Music to his ears
Zhou Long’s Pulitzer Prize came as a surprise to him. The UMKC Conservatory of Music and Dance research professor of music composition didn’t know he’d won, even after he received his first congratulations. “I heard the news in a phone call from the American Music Center,” he says. “They asked for comments they could put on the news, but I didn’t know what they were talking about. They said, ‘Congratulations,’ and hung up.”
Within hours, news outlets from Beijing to New York City broke the story: Zhou won the 2011 Pulitzer Prize for music. He is the first Asian American to do so. Earning commissions and awards for his work—including the American Academy of Arts and Letters’ lifetime achievement award—is nothing new to Zhou. But he says this award is particularly special. “The Pulitzer Prize is a quintessential American award, and I am proud to be the first Asian American to win it for music.”
It was an opera version of Madame White Snake that brought Zhou the Pulitzer. A folk tale about a snake that takes the form of a beautiful woman, the story of Madame White Snake has been passed on for generations through Chinese oral tradition and later in movies, television and novels. Zhou learned the story the same way kids from the West hear fairy tales. “I’m familiar with the legend from my childhood,” he says.

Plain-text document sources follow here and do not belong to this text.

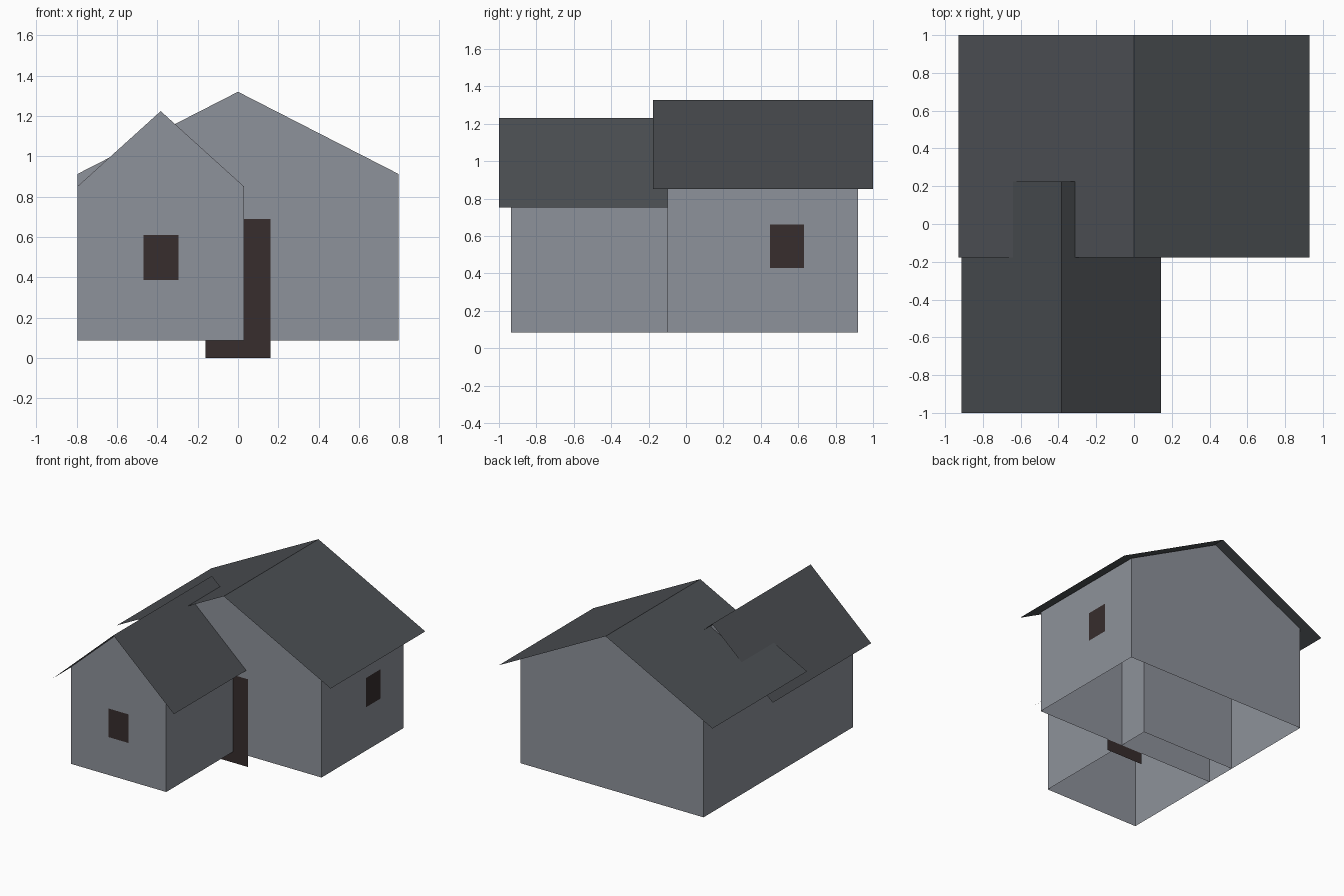
import bpy
import bmesh

cube = bpy.data.objects.get("Cube")
if cube:
    bpy.data.objects.remove(cube, do_unlink=True)


def make_material(name, colour):
    mat = bpy.data.materials.new(name)
    mat.use_nodes = True
    mat.diffuse_color = (*colour, 1)
    bsdf = next(n for n in mat.node_tree.nodes if n.type == 'BSDF_PRINCIPLED')
    bsdf.inputs["Base Color"].default_value = (*colour, 1)
    return mat


wall_grey = make_material("wall grey", (0.27, 0.287, 0.325))
roof_grey = make_material("roof dark grey", (0.07, 0.076, 0.084))
dark_brown = make_material("dark brown", (0.038, 0.026, 0.026))


def build(name, polygons, mat):
    """Make one flat-shaded object from a list of corner loops."""
    bm = bmesh.new()
    for corners in polygons:
        bm.faces.new([bm.verts.new(c) for c in corners])
    bmesh.ops.remove_doubles(bm, verts=bm.verts, dist=0.0001)
    mesh = bpy.data.meshes.new(name)
    bm.to_mesh(mesh)
    bm.free()
    mesh.materials.append(mat)
    obj = bpy.data.objects.new(name, mesh)
    bpy.context.collection.objects.link(obj)


def gabled_walls(name, x0, x1, y0, y1, base, eave, ridge):
    """Two gable ends and two side walls, open below and under the roof."""
    mid = (x0 + x1) / 2
    gable = [(x0, base), (x1, base), (x1, eave), (mid, ridge), (x0, eave)]
    front = [(x, y0, z) for x, z in gable]
    back = [(x, y1, z) for x, z in reversed(gable)]
    east = [(x1, y0, base), (x1, y1, base), (x1, y1, eave), (x1, y0, eave)]
    west = [(x0, y1, base), (x0, y0, base), (x0, y0, eave), (x0, y1, eave)]
    build(name, [front, back, east, west], wall_grey)


def gabled_roof(name, x0, x1, y0, y1, eave, ridge):
    """Two thin sheets meeting at a ridge along y."""
    mid = (x0 + x1) / 2
    west = [(x0, y0, eave), (mid, y0, ridge), (mid, y1, ridge), (x0, y1, eave)]
    east = [(mid, y0, ridge), (x1, y0, eave), (x1, y1, eave), (mid, y1, ridge)]
    build(name, [west, east], roof_grey)


def front_panel(name, x0, x1, z0, z1, y):
    build(name, [[(x0, y, z0), (x1, y, z0), (x1, y, z1), (x0, y, z1)]], dark_brown)


def side_panel(name, y0, y1, z0, z1, x):
    build(name, [[(x, y0, z0), (x, y1, z0), (x, y1, z1), (x, y0, z1)]], dark_brown)


# Main house
gabled_walls("main_walls", -0.797, 0.797, -0.1, 0.92, 0.085, 0.912, 1.32)
gabled_roof("main_roof", -0.93, 0.93, -0.177, 1.0, 0.85, 1.327)

# Front wing, running back into the main house
gabled_walls("wing_walls", -0.797, 0.03, -0.935, 0.15, 0.085, 0.85, 1.224)
gabled_roof("wing_roof", -0.912, 0.142, -1.0, 0.225, 0.752, 1.231)

# Door and windows
front_panel("door", -0.162, 0.162, 0.0, 0.69, -0.106)
front_panel("front_window", -0.47, -0.295, 0.385, 0.61, -0.939)
side_panel("side_window", 0.45, 0.63, 0.43, 0.66, 0.801)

Born to a creative family (his father was a painter and his mother a pianist), Zhou began piano lessons at a young age. But China’s Cultural Revolution interrupted his path when the government sent him to the country to work on a farm. Driving a tractor wasn’t Zhou’s choice, but his friend Carl St. Clair, music director of the Pacific Symphony, later suggested he look back at his time in the countryside from a different light. “He told me he grew up on a farm and said he also drove a tractor. I learned to look at it as not punishment, but a life experience,” Zhou says.